When I finally couldn’t take any more, I walked across The College of New Jersey’s campus to the police station on the corner of Green Lane and Pennington Road.
Inside, I told a male campus police officer that I was afraid of a young man who had been sending me threatening messages, relentlessly asking me out on dates, making vulgar comments to me during class and joking about suicide.
Most recently, this boy had shown up at the door to my townhouse. I didn’t know how he had found out where I lived.
The campus police officer’s advice? “You need to get in his face and tell him to leave you alone. Tell him you aren’t interested in him. Tell him he scares you and you don’t want to go out with him.”
I told the officer I couldn’t say that. I said that so far, I had just made excuses as to why I wasn’t available to join the boy for dinner or bowling or movie night.
“What do you want me to do, then?” the officer said. “You’re just leading him on.”
This happened nearly two years ago, but I still think about it all the time.
This is not a call-out post. I’m not going to name the officer with whom I spoke so many months ago. I’m not going to name the boy who scared me so badly that I felt like I had no other choice but to file a formal report to protect myself.
I’m sharing my story because it still affects me. I’m 23. I’m a college graduate with full-time and part-time jobs. I’m in a loving relationship with the best man I’ve ever met. I have a close circle of good friends. I have a kitten.
But when my mind wanders, I still remember what that officer said to me. At the time, I had recently been diagnosed with major depressive disorder. I had several colliding sources of stress in my life. I was having an incredibly difficult year and the officer’s words only intensified that.
Two years later, I still remember feeling inadequate. I still remember feeling like I didn’t handle the situation properly. I still remember feeling like it was all my fault.
I know now that isn’t true. Time, friends and other tools — most recently, Brené Brown’s book “I Thought It Was Just Me (But It Isn’t)” — have helped me make sense of the shame I felt. I’m able to look back on the situation rationally and realize the officer’s advice to me was cruel and even dangerous.
The officer’s suggestion to “get in his face” ignored the fact that I was worried for my own safety, as well as the safety of this boy.
His callous decision that I was “just leading him on” ignored the fact that I was the victim, I was the one who needed help and I was the one who trusted him to give it to me.
When I told this story to my dad, he said, “That sounds like rape culture.” And he’s right. That’s exactly what it is.
Victim-blaming and (and victim-disbelieving) happens far too often in the era of women’s marches on D.C. and the #MeToo movement. High-profile victories that we read about in the newspapers (like Bill Cosby’s conviction on three counts of sexual assault) unfortunately don’t immediately translate into victories for everyone who is still being put down every day — people on college campuses, women in the workplace, queer folks and women of color across the country. That’s why we need to believe women and all non-men when they share their stories with us.

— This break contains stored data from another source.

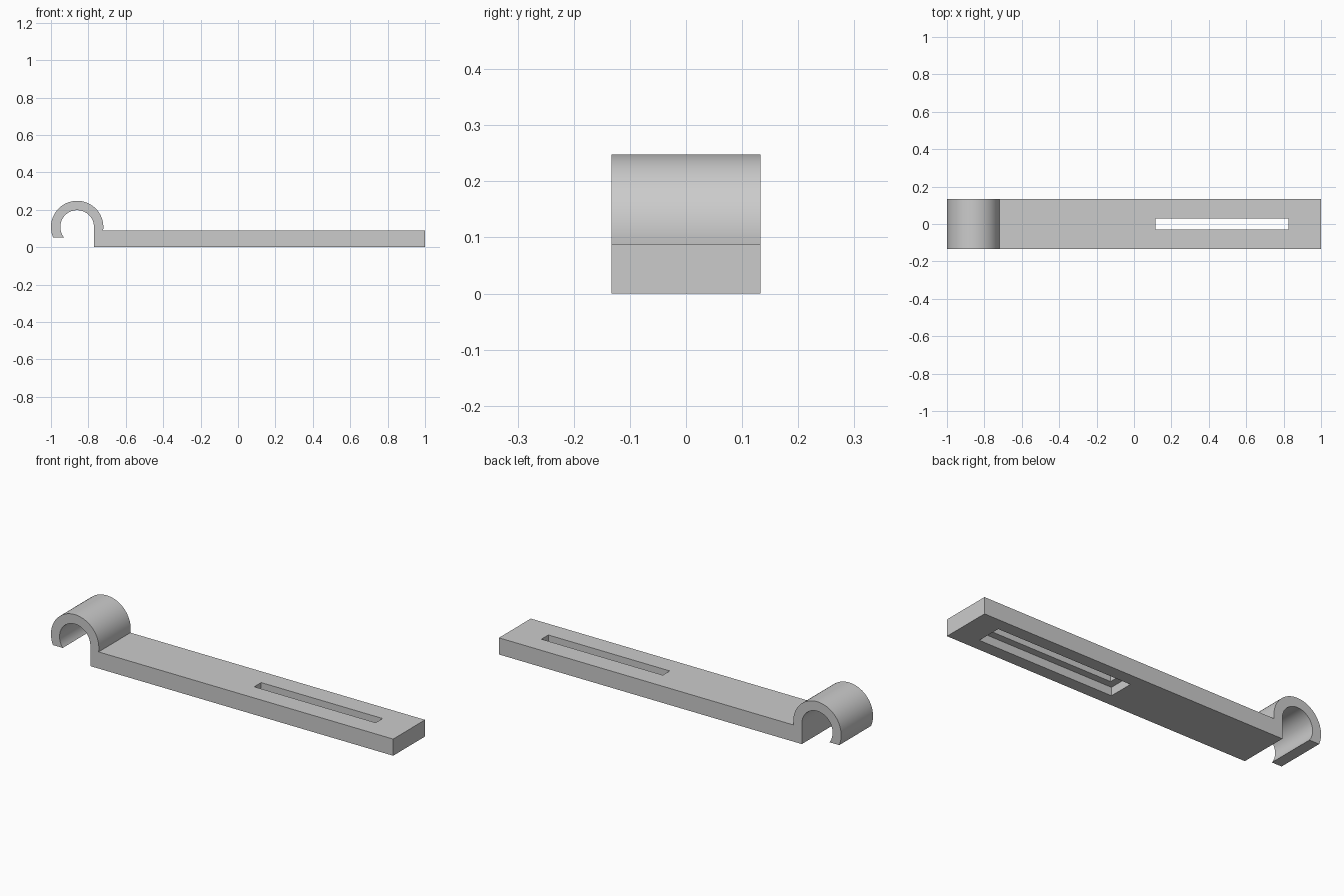
import bpy
import bmesh
from math import asin, cos, pi, radians, sin

cube = bpy.data.objects.get("Cube")
if cube:
    bpy.data.objects.remove(cube, do_unlink=True)

HALF_WIDTH = 0.133
BAR_TOP = 0.088
CX, CZ = -0.86, 0.108        # hook centre
R_OUT, R_IN = 0.14, 0.09
TIP_Z = 0.053                # flat end of the hook

gray = bpy.data.materials.new("light_gray")
gray.use_nodes = True
color = (0.6, 0.6, 0.6, 1)
gray.diffuse_color = color
gray.node_tree.nodes["Principled BSDF"].inputs["Base Color"].default_value = color


def arc(radius, start, end, steps=40):
    return [(CX + radius * cos(start + (end - start) * i / steps),
             CZ + radius * sin(start + (end - start) * i / steps))
            for i in range(steps + 1)]


def drop_angle(radius, z):
    return asin((CZ - z) / radius)


def make_object(name, bm):
    bmesh.ops.recalc_face_normals(bm, faces=bm.faces)
    mesh = bpy.data.meshes.new(name)
    bm.to_mesh(mesh)
    bm.free()
    mesh.materials.append(gray)
    obj = bpy.data.objects.new(name, mesh)
    bpy.context.collection.objects.link(obj)
    return obj


def box_cutter(name, x0, x1, half_y, z0, z1):
    bm = bmesh.new()
    bmesh.ops.create_cube(bm, size=1)
    for v in bm.verts:
        v.co = (x1 if v.co.x > 0 else x0,
                half_y if v.co.y > 0 else -half_y,
                z1 if v.co.z > 0 else z0)
    obj = make_object(name, bm)
    obj.hide_render = True
    return obj


# Side profile: bar, outer hook arc, then inner arc back to the bar
profile = [(CX + R_IN, 0), (1, 0), (1, BAR_TOP)]
profile += arc(R_OUT, -drop_angle(R_OUT, BAR_TOP), pi + drop_angle(R_OUT, TIP_Z))
profile += arc(R_IN, pi + drop_angle(R_IN, TIP_Z), 0)

bm = bmesh.new()
face = bm.faces.new([bm.verts.new((x, -HALF_WIDTH, z)) for x, z in profile])
side = bmesh.ops.extrude_face_region(bm, geom=[face])["geom"]
bmesh.ops.translate(bm, vec=(0, 2 * HALF_WIDTH, 0),
                    verts=[g for g in side if isinstance(g, bmesh.types.BMVert)])
body = make_object("hooked_bar", bm)

# Through slot and the wider recess on the underside
cutters = [box_cutter("slot_cutter", 0.115, 0.825, 0.029, -0.1, 0.2),
           box_cutter("recess_cutter", 0.078, 0.863, 0.067, -0.1, 0.044)]

bpy.ops.object.select_all(action="DESELECT")
body.select_set(True)
bpy.context.view_layer.objects.active = body
for cutter in cutters:
    mod = body.modifiers.new(cutter.name, "BOOLEAN")
    mod.operation = "DIFFERENCE"
    mod.solver = "EXACT"
    mod.object = cutter
    bpy.ops.object.modifier_apply(modifier=mod.name)
    bpy.data.objects.remove(cutter, do_unlink=True)

bpy.ops.object.shade_smooth_by_angle(angle=radians(30))
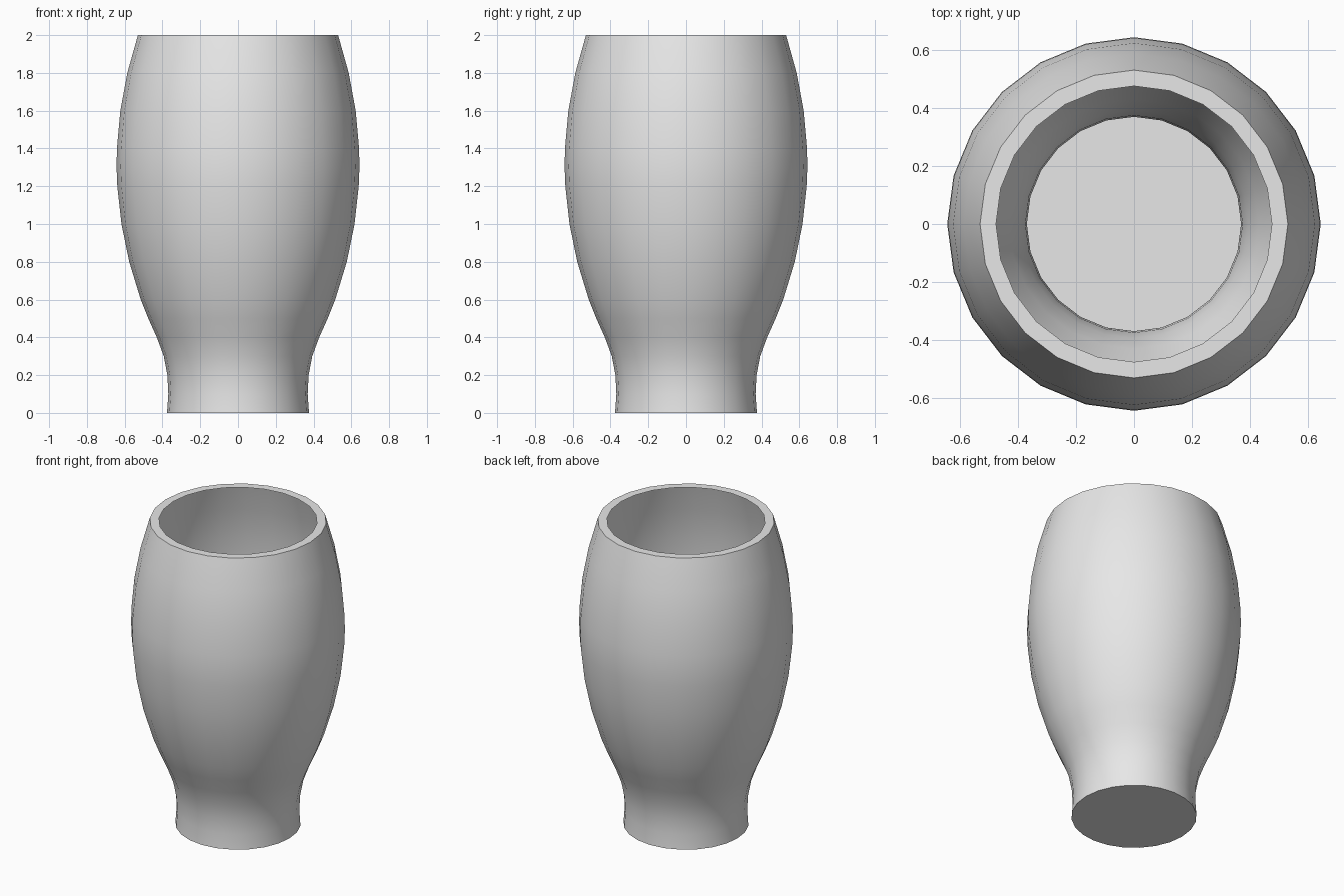
import bpy
import bmesh
from math import cos, sin, tau

cube = bpy.data.objects.get("Cube")
if cube:
    bpy.data.objects.remove(cube, do_unlink=True)

SIDES = 24
RIM_INNER = 0.475
# Wall profile from foot to mouth: (radius, height)
PROFILE = [(0.376, 0), (0.369, 0.1), (0.374, 0.2), (0.393, 0.3), (0.43, 0.4),
           (0.475, 0.5), (0.515, 0.6), (0.576, 0.8), (0.617, 1.0), (0.639, 1.2),
           (0.643, 1.3), (0.641, 1.4), (0.623, 1.6), (0.586, 1.8), (0.53, 2.0)]

# Plain grey clay
clay = bpy.data.materials.new("grey clay")
clay.use_nodes = True
clay.diffuse_color = (0.8, 0.8, 0.8, 1)
clay.node_tree.nodes["Principled BSDF"].inputs["Base Color"].default_value = (0.8, 0.8, 0.8, 1)

bm = bmesh.new()


def ring(radius, height):
    return [bm.verts.new((radius * cos(tau * i / SIDES), radius * sin(tau * i / SIDES), height))
            for i in range(SIDES)]


def bridge(low, high, smooth):
    for i in range(SIDES):
        j = (i + 1) % SIDES
        face = bm.faces.new((low[i], low[j], high[j], high[i]))
        face.smooth = smooth


# Smooth turned wall
rings = [ring(r, z) for r, z in PROFILE]
for low, high in zip(rings, rings[1:]):
    bridge(low, high, True)

# Flat rim around the mouth and flat base
bridge(rings[-1], ring(RIM_INNER, PROFILE[-1][1]), False)
bm.faces.new(list(reversed(rings[0])))

mesh = bpy.data.meshes.new("vase")
bm.to_mesh(mesh)
bm.free()
mesh.materials.append(clay)
vase = bpy.data.objects.new("vase", mesh)
bpy.context.collection.objects.link(vase)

Believing women does not mean throwing all the facts out the window, although many have deemed the saying a justification of the destruction of innocent men’s lives without a shred of evidence. The best criticism I’ve read of this mindset is from one of Adam Lee’s articles on Patheos.
“The call to ‘believe women’ isn’t an assertion that women’s claims ought to be held to a less rigorous standard of evidence,” he writes. “It’s a rejoinder to the sad reality that, for most of history, women were held to a more stringent standard than men and their claims were reflexively disbelieved.”
In a world of so many injustices, it can seem impossible to find a place to begin to make a change. A simple place to start is with empathy.
If a woman confides in you that she feels threatened, afraid or harassed, believe her. Recognize the courage it took for her to share her story with you. Listen to her and sit with her in her shame and fear, no matter how uncomfortable it may be. Most importantly, do something to help her, especially if you’re in a position of power.
Empowering the people around you is the easiest and perhaps most effective way to combat a larger epidemic of shaming, blaming and disbelieving victims of sexual harassment and assault.